Kim Kyung-Hoon—Reuters
By Maya Rhodan
April 22, 2016

The Chinese government pasted posters warning against falling in love with foreign strangers and handing over state secrets in honor of a new holiday: National Security Education Day.

National Security Education day falls on April 15 and was launched after a new law that called for greater political, territorial, military, cultural and technological security, the New York Times reports. Sharing state secrets is a serious crime in China. A man was recently sentenced to death for selling documents to foreign spies between 2002 and 2011, according to Reuters. The man was a former computer technician; he shared over 150,000 classified documents.

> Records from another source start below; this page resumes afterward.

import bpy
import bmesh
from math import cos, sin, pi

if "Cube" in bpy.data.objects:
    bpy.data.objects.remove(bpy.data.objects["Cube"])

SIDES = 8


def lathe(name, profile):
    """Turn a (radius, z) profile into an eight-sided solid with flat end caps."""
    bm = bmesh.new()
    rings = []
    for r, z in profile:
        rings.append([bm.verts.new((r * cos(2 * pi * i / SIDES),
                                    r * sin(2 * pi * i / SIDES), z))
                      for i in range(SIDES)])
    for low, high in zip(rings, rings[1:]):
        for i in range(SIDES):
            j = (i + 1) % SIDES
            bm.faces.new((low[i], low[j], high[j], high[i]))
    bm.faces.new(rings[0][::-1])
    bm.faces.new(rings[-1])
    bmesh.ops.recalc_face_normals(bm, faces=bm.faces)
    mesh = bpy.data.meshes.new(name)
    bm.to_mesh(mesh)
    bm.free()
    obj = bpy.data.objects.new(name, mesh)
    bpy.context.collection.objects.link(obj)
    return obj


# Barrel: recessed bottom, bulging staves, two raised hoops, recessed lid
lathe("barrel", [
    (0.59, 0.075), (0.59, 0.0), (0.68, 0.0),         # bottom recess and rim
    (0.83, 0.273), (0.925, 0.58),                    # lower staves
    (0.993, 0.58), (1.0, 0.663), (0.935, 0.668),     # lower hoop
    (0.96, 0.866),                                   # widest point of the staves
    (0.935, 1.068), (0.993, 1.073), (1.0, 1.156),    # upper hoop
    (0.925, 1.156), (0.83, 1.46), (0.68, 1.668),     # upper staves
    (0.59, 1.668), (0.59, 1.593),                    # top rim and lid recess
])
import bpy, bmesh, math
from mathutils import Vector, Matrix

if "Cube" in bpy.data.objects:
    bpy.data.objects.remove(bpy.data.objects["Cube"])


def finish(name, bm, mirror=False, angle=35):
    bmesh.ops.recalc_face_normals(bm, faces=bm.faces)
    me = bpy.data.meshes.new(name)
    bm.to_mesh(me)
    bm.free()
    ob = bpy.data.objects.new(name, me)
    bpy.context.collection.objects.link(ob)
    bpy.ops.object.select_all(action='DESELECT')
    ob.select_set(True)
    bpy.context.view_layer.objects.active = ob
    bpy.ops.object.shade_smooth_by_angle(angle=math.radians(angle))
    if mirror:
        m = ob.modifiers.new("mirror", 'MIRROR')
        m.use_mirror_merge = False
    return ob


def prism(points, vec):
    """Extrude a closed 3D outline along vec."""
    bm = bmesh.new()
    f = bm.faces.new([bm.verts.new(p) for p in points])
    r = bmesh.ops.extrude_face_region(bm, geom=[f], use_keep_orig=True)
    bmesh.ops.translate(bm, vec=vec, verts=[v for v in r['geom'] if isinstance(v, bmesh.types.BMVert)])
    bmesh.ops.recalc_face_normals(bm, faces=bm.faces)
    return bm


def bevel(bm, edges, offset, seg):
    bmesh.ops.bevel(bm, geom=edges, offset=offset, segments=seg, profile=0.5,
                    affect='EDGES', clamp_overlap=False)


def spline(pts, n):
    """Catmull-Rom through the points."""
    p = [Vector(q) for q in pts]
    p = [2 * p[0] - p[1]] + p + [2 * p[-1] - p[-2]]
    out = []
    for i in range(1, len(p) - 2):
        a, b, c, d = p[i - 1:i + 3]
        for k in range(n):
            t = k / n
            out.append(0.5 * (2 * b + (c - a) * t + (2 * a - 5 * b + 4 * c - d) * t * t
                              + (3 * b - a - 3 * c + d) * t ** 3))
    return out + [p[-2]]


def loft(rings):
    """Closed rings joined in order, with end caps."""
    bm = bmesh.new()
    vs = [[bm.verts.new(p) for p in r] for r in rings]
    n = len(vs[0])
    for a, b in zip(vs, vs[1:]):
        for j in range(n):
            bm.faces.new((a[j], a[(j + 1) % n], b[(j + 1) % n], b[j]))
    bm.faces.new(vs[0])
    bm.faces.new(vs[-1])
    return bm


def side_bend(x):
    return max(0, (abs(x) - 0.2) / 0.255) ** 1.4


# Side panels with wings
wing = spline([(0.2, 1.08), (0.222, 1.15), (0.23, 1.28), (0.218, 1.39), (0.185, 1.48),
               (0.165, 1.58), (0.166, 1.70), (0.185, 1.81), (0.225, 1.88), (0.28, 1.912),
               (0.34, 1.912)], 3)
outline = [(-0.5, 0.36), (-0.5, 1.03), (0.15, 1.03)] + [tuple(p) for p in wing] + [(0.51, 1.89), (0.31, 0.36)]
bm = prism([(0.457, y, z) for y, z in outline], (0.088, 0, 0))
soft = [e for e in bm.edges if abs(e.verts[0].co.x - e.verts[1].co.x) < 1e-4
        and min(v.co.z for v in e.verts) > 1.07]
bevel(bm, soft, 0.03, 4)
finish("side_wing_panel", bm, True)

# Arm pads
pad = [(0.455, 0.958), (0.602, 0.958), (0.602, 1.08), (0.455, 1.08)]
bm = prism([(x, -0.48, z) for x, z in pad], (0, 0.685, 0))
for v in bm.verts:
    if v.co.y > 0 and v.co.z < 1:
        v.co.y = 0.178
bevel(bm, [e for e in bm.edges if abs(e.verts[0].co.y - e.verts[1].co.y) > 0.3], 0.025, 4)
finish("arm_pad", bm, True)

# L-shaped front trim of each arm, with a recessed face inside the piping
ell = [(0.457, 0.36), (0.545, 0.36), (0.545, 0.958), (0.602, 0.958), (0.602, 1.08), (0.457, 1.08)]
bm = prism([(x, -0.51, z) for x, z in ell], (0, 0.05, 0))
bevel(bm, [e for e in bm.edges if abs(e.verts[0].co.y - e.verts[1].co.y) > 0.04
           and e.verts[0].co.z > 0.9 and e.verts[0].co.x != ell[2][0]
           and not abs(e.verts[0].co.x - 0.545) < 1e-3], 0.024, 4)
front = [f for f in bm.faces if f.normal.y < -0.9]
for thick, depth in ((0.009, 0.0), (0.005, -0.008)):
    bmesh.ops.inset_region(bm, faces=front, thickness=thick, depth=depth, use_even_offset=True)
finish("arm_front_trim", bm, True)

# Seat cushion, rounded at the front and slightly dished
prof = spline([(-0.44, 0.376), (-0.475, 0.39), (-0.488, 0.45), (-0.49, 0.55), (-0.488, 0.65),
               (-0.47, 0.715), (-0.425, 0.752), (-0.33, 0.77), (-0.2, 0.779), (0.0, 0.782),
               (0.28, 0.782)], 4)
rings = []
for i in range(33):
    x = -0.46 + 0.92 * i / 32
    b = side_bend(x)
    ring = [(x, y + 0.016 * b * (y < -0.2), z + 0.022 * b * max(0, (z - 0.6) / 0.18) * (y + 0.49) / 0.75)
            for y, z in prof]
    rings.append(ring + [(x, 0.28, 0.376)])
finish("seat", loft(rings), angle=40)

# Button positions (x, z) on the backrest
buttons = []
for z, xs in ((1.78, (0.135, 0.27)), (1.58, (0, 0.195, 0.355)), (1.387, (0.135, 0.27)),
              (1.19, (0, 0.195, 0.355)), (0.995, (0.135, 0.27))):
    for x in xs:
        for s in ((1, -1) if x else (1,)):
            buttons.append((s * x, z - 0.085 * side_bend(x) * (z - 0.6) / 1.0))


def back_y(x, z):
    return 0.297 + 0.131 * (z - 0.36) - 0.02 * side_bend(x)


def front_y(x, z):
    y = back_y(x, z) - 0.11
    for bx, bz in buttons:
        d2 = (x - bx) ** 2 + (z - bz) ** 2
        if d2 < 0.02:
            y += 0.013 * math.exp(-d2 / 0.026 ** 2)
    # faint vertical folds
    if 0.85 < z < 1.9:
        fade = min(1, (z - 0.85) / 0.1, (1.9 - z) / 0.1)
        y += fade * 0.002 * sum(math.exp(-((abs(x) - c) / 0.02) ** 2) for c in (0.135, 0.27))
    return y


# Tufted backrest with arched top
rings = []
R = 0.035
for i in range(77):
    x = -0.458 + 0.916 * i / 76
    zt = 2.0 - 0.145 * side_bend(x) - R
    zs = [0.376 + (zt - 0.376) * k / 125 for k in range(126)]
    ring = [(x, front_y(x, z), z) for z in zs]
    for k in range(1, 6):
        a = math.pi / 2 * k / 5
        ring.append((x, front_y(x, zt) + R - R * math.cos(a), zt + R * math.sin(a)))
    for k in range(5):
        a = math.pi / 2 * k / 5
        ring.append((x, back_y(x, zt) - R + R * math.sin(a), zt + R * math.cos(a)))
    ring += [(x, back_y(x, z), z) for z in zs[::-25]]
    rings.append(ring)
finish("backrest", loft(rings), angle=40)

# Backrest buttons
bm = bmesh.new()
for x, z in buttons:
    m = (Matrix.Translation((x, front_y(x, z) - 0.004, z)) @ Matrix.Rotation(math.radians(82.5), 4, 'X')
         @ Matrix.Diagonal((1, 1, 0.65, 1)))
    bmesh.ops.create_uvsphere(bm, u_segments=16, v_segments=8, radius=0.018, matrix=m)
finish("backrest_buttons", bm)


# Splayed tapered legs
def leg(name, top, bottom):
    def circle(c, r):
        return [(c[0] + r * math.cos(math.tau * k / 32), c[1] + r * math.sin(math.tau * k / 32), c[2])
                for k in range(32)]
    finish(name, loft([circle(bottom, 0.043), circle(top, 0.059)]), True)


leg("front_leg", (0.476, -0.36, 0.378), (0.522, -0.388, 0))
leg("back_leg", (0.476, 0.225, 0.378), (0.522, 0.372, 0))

Last Friday, however, a poster warned women not to be wooed by foreign men looking to nab state secrets. The posters were titled “Dangerous Love” and featured a cartoon depiction of a love story gone wrong.

The young woman in the 16-panel cartoon is a civil servant named Xiao Li who falls for a red-headed foreigner she meets at a party. The Guardian reports the posters appeared on public bulletin boards to target low to mid-level employees. The posters also appeared in Beijing’s financial district, where many foreigners work.

The NYT asked about a dozen passersby if they were at all swayed by the signage, but few even noticed it. Those who did couldn’t understand it.

“How could ordinary people know anything about state secrets?” one man asked. “If even young girls know secrets, what kind of secrets are they?

Contact us at editors@time.com.

Read More From TIME

EDIT POST